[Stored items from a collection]
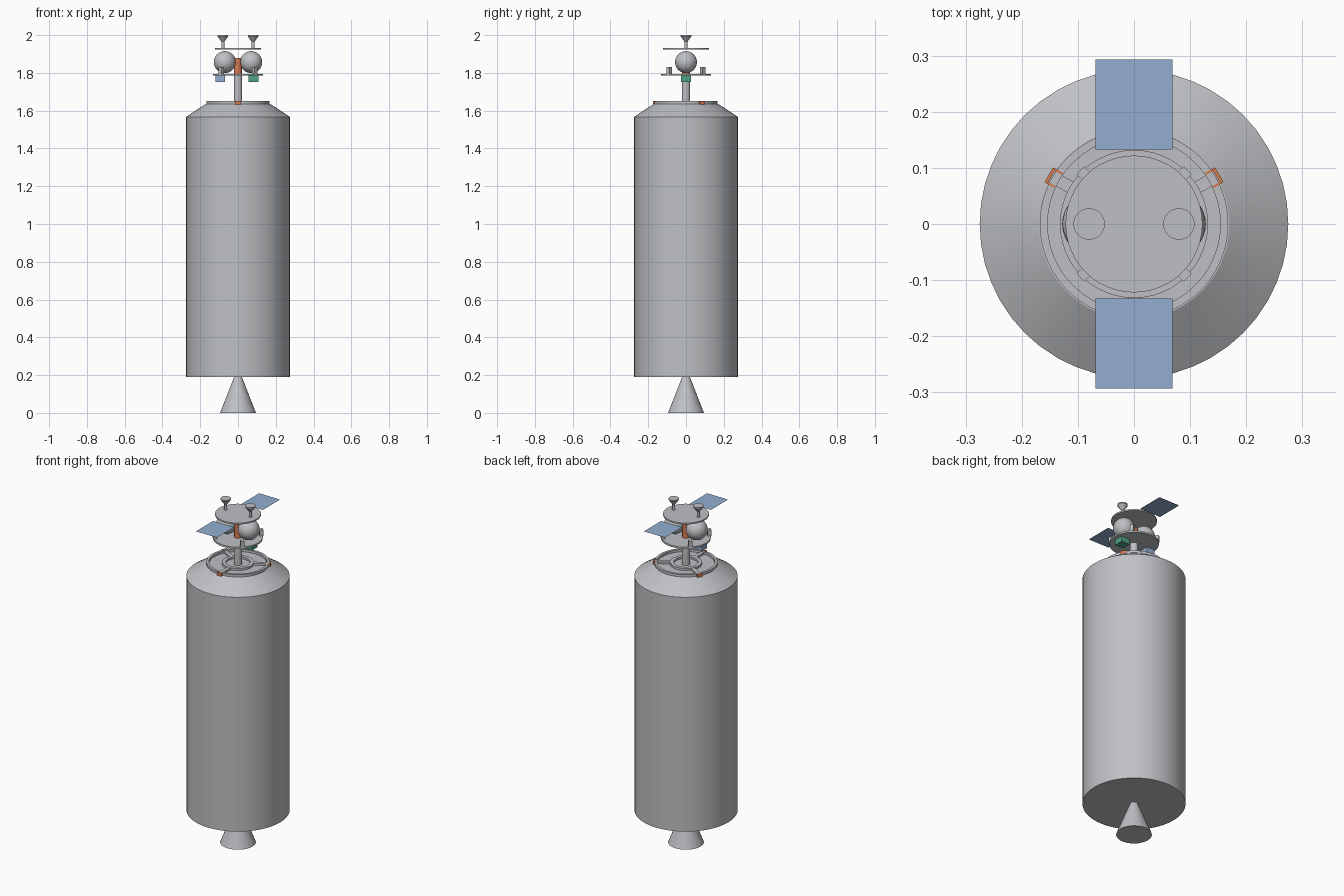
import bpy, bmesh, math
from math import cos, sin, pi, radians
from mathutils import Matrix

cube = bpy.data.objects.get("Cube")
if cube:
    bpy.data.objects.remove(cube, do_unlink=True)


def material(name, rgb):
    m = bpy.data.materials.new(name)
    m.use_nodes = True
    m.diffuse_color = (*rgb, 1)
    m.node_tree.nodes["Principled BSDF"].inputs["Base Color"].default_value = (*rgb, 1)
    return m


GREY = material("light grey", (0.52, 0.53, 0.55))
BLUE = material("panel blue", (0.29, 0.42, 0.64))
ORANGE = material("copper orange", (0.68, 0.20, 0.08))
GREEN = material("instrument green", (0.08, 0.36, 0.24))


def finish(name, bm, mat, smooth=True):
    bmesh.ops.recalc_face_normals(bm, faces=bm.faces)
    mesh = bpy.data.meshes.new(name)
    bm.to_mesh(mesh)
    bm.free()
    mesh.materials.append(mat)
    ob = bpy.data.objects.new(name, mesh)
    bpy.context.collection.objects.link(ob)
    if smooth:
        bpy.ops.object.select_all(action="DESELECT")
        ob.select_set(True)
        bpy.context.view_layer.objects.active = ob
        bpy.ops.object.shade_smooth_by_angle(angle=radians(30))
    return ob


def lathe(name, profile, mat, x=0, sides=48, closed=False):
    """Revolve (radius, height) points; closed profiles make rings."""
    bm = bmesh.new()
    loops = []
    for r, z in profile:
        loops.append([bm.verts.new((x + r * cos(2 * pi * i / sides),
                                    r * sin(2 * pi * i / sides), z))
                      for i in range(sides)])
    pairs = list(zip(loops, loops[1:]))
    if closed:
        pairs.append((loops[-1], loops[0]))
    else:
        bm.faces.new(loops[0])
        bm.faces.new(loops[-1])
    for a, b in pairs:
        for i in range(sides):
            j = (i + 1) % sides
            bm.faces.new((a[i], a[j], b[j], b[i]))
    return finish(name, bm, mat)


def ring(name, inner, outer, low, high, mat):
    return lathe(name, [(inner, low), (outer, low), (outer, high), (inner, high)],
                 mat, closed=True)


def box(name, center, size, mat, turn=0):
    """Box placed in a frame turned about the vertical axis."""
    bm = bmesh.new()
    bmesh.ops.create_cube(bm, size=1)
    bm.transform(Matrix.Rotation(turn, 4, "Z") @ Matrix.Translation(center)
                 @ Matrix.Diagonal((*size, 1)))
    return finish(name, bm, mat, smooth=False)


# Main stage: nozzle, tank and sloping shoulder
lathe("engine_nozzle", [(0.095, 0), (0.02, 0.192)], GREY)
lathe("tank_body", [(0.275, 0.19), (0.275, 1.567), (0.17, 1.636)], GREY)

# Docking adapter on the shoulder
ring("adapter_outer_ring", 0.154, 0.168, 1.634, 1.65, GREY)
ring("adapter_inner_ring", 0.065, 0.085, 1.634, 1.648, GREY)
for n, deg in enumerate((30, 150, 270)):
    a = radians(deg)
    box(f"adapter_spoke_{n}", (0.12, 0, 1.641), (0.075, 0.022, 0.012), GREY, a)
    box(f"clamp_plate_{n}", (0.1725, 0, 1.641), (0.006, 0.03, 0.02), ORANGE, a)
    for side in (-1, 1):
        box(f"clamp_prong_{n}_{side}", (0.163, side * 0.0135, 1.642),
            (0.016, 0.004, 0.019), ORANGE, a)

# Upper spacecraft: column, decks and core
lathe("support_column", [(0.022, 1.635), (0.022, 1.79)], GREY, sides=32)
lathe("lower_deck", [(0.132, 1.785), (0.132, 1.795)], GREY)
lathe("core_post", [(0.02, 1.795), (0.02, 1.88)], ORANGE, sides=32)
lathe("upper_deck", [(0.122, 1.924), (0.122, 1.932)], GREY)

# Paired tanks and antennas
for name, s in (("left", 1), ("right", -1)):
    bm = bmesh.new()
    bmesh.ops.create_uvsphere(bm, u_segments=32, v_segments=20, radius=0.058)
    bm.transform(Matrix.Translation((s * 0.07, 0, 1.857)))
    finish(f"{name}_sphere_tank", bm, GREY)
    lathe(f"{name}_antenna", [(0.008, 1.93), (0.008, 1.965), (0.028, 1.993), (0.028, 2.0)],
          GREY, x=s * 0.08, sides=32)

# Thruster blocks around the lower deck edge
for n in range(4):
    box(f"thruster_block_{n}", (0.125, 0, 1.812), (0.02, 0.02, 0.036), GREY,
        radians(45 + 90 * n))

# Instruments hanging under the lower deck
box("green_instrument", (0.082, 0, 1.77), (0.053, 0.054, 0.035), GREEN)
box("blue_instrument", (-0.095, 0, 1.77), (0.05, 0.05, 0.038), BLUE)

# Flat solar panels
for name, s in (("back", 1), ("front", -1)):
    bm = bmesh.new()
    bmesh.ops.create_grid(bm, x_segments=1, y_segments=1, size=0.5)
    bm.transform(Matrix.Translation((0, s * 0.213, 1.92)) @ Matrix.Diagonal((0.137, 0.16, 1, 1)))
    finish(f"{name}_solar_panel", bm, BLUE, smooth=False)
* * *
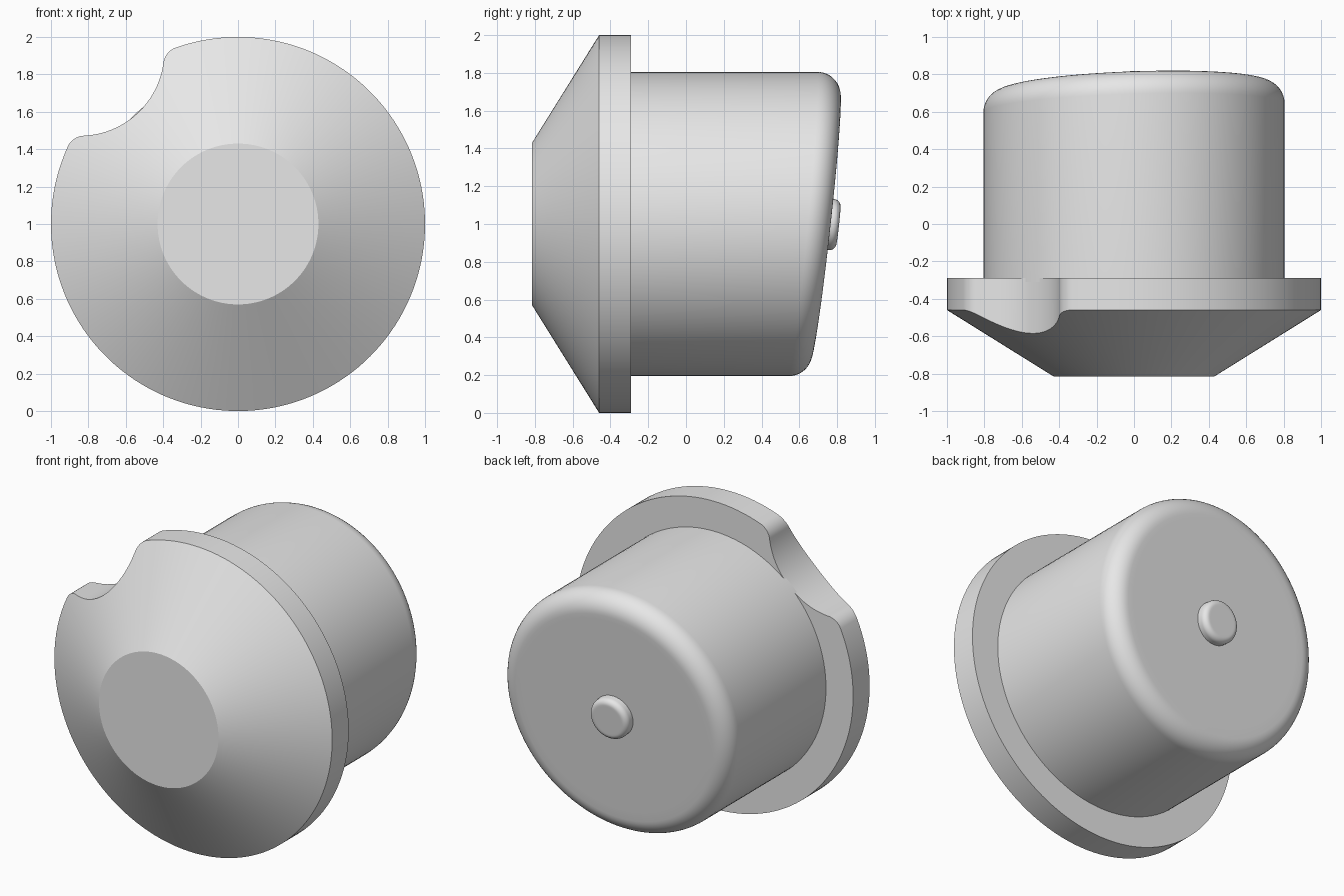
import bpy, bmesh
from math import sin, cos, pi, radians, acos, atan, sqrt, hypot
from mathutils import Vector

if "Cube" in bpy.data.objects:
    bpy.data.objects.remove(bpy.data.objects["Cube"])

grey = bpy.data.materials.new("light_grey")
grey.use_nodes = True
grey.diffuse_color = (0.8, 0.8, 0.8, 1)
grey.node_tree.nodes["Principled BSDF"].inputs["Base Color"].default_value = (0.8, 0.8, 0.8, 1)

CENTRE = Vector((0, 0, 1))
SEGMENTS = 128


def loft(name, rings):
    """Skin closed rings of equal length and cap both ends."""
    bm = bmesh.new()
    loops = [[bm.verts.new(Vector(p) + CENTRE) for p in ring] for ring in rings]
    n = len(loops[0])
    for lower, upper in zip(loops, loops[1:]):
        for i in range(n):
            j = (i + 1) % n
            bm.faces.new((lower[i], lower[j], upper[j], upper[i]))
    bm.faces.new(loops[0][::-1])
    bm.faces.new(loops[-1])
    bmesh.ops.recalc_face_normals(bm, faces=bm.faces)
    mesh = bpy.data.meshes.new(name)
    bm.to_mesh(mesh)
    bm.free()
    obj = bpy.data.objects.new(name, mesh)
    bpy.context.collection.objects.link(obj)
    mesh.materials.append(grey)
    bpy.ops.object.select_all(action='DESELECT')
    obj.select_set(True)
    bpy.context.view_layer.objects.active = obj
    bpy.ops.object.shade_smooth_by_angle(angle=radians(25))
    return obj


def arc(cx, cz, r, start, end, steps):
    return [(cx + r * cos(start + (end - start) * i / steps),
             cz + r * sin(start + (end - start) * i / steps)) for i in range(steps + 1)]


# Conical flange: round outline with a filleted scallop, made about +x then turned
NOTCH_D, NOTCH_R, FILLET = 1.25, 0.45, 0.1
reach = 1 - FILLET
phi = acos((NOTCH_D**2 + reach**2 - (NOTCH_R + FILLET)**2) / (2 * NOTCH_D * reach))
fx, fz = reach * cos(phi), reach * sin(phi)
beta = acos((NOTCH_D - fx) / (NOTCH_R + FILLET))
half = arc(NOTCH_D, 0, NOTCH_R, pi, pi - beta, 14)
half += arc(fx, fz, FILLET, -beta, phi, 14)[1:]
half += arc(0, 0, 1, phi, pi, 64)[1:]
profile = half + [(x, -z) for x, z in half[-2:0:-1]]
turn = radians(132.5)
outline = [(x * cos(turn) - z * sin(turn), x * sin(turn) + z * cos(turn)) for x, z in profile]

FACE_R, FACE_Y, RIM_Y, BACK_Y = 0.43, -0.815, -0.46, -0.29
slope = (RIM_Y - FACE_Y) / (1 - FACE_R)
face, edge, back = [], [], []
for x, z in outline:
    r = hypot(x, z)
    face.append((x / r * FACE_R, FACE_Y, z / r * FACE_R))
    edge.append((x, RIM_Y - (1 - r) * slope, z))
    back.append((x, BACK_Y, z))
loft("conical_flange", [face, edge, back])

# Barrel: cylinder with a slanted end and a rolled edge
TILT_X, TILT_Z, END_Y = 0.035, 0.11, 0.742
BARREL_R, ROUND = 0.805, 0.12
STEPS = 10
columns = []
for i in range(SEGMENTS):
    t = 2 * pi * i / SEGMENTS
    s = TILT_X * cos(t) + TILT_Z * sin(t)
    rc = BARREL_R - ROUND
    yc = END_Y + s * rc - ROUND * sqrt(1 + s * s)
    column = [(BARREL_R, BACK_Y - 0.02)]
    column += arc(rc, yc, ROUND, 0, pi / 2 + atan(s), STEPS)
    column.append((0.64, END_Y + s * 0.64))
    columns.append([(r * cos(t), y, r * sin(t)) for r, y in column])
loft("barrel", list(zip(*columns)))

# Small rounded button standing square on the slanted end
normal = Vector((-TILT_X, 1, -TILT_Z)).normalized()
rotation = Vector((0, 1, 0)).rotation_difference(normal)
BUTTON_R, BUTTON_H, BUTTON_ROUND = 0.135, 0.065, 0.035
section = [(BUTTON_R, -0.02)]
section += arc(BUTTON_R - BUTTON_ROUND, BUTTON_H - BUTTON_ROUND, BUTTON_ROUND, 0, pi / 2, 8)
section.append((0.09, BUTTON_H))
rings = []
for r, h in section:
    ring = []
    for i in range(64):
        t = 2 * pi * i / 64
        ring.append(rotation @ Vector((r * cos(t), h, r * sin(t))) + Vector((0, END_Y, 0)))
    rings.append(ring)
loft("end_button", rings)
...
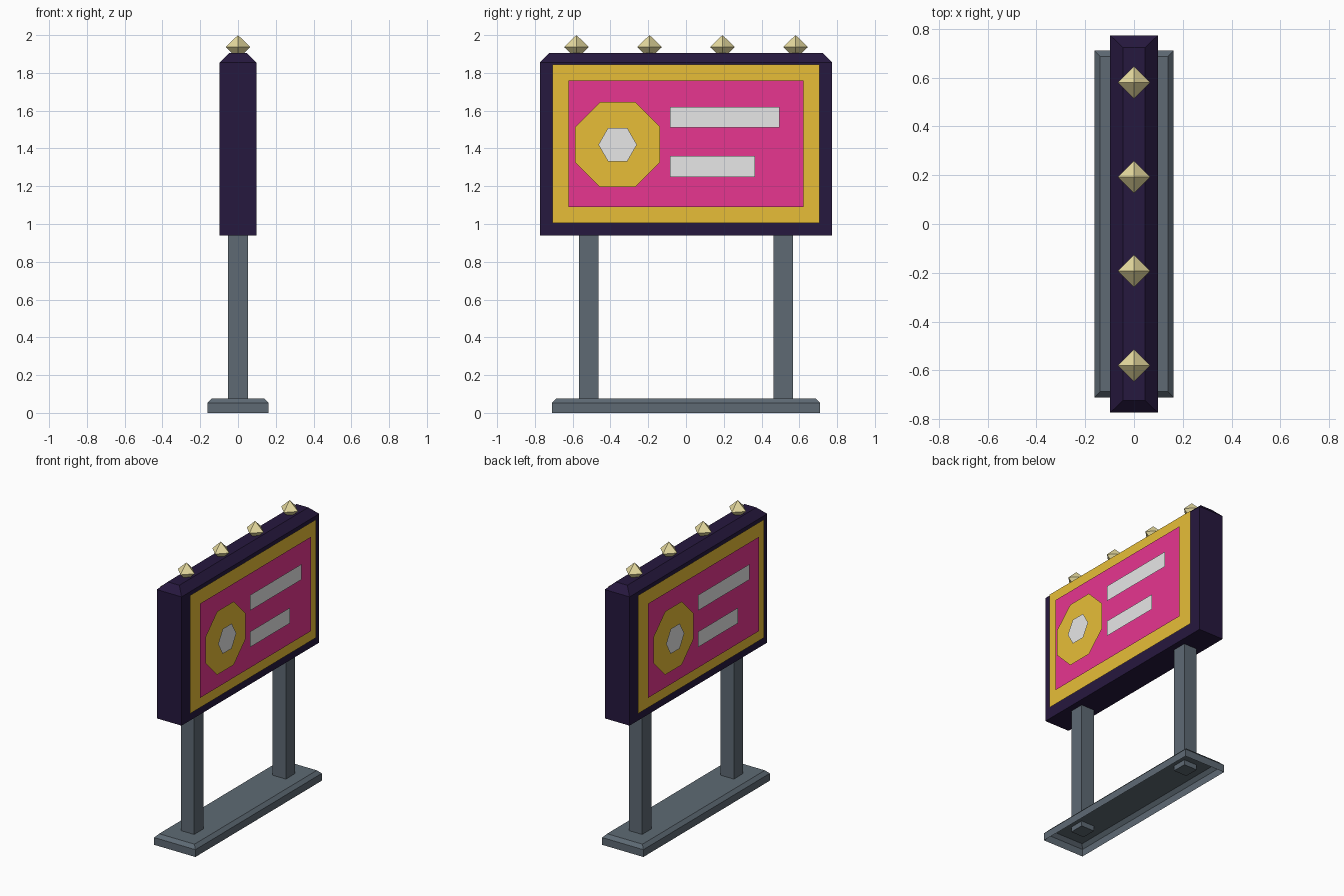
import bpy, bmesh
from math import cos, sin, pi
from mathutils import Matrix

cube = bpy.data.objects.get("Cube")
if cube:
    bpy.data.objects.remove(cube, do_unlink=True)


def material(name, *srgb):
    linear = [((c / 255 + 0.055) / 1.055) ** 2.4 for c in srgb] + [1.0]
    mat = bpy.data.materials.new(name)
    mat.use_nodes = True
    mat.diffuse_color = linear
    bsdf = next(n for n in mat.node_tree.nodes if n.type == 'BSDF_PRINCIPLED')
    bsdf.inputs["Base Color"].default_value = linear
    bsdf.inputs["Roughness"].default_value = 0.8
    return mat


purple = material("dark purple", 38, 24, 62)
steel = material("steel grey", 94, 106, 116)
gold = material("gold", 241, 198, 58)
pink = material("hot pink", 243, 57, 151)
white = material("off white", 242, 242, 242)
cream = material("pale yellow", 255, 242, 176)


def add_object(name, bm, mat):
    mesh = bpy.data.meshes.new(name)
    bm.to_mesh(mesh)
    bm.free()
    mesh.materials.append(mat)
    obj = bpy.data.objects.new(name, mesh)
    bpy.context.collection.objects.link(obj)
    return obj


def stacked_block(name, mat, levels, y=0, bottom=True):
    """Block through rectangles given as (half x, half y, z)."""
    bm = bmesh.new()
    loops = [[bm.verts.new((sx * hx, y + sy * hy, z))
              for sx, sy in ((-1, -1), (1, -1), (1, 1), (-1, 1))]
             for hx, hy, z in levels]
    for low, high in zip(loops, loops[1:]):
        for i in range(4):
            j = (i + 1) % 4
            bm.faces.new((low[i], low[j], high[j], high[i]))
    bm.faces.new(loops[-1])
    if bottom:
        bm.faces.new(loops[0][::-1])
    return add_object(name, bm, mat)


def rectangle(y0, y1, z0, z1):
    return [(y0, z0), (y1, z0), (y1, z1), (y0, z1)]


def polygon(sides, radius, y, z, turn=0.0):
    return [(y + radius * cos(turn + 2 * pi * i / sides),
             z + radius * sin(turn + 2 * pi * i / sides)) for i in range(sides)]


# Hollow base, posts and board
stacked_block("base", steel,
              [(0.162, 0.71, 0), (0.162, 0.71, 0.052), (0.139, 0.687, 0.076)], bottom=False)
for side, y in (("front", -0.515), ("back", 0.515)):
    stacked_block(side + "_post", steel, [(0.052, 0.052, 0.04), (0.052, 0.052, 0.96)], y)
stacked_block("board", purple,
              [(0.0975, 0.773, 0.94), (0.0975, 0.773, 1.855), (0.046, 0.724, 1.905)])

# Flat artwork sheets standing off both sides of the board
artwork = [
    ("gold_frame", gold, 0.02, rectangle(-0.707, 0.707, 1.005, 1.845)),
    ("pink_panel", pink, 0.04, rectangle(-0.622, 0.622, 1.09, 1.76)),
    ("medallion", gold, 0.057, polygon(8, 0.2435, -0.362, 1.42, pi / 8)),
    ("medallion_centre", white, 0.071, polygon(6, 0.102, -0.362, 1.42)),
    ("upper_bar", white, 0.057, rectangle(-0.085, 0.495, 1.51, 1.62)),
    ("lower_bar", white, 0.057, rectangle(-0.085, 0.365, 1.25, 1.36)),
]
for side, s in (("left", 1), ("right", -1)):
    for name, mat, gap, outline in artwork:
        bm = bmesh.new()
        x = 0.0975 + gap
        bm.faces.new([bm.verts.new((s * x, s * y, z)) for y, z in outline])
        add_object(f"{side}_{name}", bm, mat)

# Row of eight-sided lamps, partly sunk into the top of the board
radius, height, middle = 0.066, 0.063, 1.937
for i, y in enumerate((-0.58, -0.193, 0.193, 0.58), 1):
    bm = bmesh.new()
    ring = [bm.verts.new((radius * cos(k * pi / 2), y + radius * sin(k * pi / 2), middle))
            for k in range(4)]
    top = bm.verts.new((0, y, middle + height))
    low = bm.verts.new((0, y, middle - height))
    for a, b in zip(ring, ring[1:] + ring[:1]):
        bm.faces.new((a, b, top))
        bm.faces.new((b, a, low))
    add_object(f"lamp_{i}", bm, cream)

## Work instructions
Above are the records; from them, give again exactly the lines from the one containing "r * sin(2 *" through the one containing "bm.faces.new(loops[0])", both included.

## Reply
                                    r * sin(2 * pi * i / sides), z))
                      for i in range(sides)])
    pairs = list(zip(loops, loops[1:]))
    if closed:
        pairs.append((loops[-1], loops[0]))
    else:
        bm.faces.new(loops[0])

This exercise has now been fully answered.